The granddaughters of the founders of the Scouting movement, Gillian Clay, the granddaughter of Lord Robert Baden-Powell, and Dr. Julie Seton, the granddaughter of Ernest Thompson Seton, met for the first time at the Denver Area Council Boy Scout Headquarters in Lakewood on Friday, Oct. 18. They shared stories about their grandfathers’ lives and contributions to Scouting.
Mrs. Clay spoke about the early life of Lord Baden-Powell (“BP”) in England in the 1850s. She acknowledged that he wasn’t the best student at school so he would skip classes and escape into the woods to immerse himself in nature. After completing secondary school, he enrolled in the Army in 1876 and was eligible to be shipped off to South Africa right away (rather than having to complete training) because of his extensive time in the wilderness. His military job was to teach new recruits basic survival skills, like building shelters and cooking food — the very same skills taught in modern scouting today. After returning to the UK from South Africa in 1901, BP successfully tested these principles on a group of young boys.
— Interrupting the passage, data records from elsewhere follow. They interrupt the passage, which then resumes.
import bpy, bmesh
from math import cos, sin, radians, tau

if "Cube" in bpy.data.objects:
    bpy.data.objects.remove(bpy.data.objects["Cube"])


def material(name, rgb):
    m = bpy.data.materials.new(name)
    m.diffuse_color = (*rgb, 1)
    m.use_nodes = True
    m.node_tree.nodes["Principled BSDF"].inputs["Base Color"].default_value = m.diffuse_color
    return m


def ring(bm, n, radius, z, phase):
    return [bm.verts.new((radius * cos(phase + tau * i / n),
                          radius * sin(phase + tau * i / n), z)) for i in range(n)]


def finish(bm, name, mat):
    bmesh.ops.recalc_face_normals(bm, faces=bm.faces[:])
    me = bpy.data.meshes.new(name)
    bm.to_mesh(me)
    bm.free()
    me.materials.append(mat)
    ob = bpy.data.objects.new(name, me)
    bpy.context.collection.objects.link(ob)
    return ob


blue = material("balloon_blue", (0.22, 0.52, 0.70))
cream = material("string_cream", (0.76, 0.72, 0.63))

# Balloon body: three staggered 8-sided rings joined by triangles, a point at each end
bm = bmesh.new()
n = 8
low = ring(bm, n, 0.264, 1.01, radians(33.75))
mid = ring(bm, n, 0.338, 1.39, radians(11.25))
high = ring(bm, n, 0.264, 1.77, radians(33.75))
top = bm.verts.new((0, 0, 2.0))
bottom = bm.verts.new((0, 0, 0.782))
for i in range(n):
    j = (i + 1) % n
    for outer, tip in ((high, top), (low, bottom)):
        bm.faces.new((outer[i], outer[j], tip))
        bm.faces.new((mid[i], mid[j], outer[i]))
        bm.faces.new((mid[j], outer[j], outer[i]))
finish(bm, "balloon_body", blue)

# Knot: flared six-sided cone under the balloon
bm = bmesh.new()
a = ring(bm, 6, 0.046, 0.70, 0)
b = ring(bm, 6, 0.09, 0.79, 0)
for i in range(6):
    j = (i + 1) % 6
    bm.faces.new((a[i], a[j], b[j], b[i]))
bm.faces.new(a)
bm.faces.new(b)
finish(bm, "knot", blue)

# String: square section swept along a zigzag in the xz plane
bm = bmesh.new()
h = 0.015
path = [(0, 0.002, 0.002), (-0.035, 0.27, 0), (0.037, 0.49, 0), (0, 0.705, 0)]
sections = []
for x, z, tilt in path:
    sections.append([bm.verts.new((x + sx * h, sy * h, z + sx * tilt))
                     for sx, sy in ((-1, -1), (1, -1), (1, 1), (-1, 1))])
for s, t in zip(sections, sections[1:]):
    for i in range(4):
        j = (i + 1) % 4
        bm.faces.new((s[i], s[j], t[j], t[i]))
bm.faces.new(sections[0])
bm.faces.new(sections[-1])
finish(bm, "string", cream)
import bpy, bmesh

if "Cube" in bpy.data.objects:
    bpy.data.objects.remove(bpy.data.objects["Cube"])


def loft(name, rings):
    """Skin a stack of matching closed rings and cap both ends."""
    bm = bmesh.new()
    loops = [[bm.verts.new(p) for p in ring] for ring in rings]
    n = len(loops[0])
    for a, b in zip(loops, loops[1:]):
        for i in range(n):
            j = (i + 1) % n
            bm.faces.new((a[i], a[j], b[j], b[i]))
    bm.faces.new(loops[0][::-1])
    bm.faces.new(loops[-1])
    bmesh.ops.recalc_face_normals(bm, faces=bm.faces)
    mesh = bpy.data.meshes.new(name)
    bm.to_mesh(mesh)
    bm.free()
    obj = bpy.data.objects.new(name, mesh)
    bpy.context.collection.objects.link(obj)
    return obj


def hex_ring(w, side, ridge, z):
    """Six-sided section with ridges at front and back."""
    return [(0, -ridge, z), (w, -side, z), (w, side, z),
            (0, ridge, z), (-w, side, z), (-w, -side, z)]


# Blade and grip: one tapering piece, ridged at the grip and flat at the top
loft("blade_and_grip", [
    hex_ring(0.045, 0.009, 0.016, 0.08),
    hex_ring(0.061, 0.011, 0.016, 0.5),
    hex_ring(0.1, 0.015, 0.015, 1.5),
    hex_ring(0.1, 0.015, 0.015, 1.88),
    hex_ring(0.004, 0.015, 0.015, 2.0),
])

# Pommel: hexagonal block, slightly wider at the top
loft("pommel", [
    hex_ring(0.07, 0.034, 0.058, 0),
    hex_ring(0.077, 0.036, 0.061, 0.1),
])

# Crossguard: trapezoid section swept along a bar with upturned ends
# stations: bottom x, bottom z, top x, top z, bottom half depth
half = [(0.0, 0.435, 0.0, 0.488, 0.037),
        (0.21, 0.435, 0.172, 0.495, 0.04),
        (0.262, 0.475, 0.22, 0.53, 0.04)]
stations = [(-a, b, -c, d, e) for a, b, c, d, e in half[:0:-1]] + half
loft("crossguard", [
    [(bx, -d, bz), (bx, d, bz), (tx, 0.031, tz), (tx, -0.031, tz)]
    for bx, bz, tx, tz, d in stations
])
In 1908, BP wrote and published a book summarizing these teachings titled Scouting For Boys. This book sold millions of copies worldwide and eventually became the world’s fourth best-selling book in the 20th Century. Mrs. Clay said that BP intended Scouting to start a youth movement that would “create good character in youth for good adults who serve their community.”
Dr. Seton spoke of how her grandfather, Ernest Thompson Seton, also loved nature and the wilderness in Canada. Seton would regularly sneak out to escape his difficult family life. By the age of 15, he had made his first “home” in the woods and he named it “Glenyan”. He would frequently go to Glenyan to study and draw birds and other animals. Although he won a 7-year arts scholarship to the Royal Academy in London, he became very ill after the first year and had to return home. Seton then began writing several books about nature and the wilderness. He formed a group called the Woodcraft Indians, and he wrote several articles about the group in the Ladies’ Home Journal, which culminated in his book, The Birch Bark Roll of the Woodcraft Indians. Seton became the first Chief Scout, compiled the first Scout handbook, and initiated the highest rank of scouting, the Eagle Scout.
In 1906, BP and Seton met to discuss their ideas about youth education and shared their visions for the future. This organization became the current-day Boy Scouts of America n/k/a Scouts BSA. Mrs. Clay and Dr. Seton recognized that although their grandfathers had different ideas, both shared a passion for nature that formed a good character in youth that started a worldwide youth movement.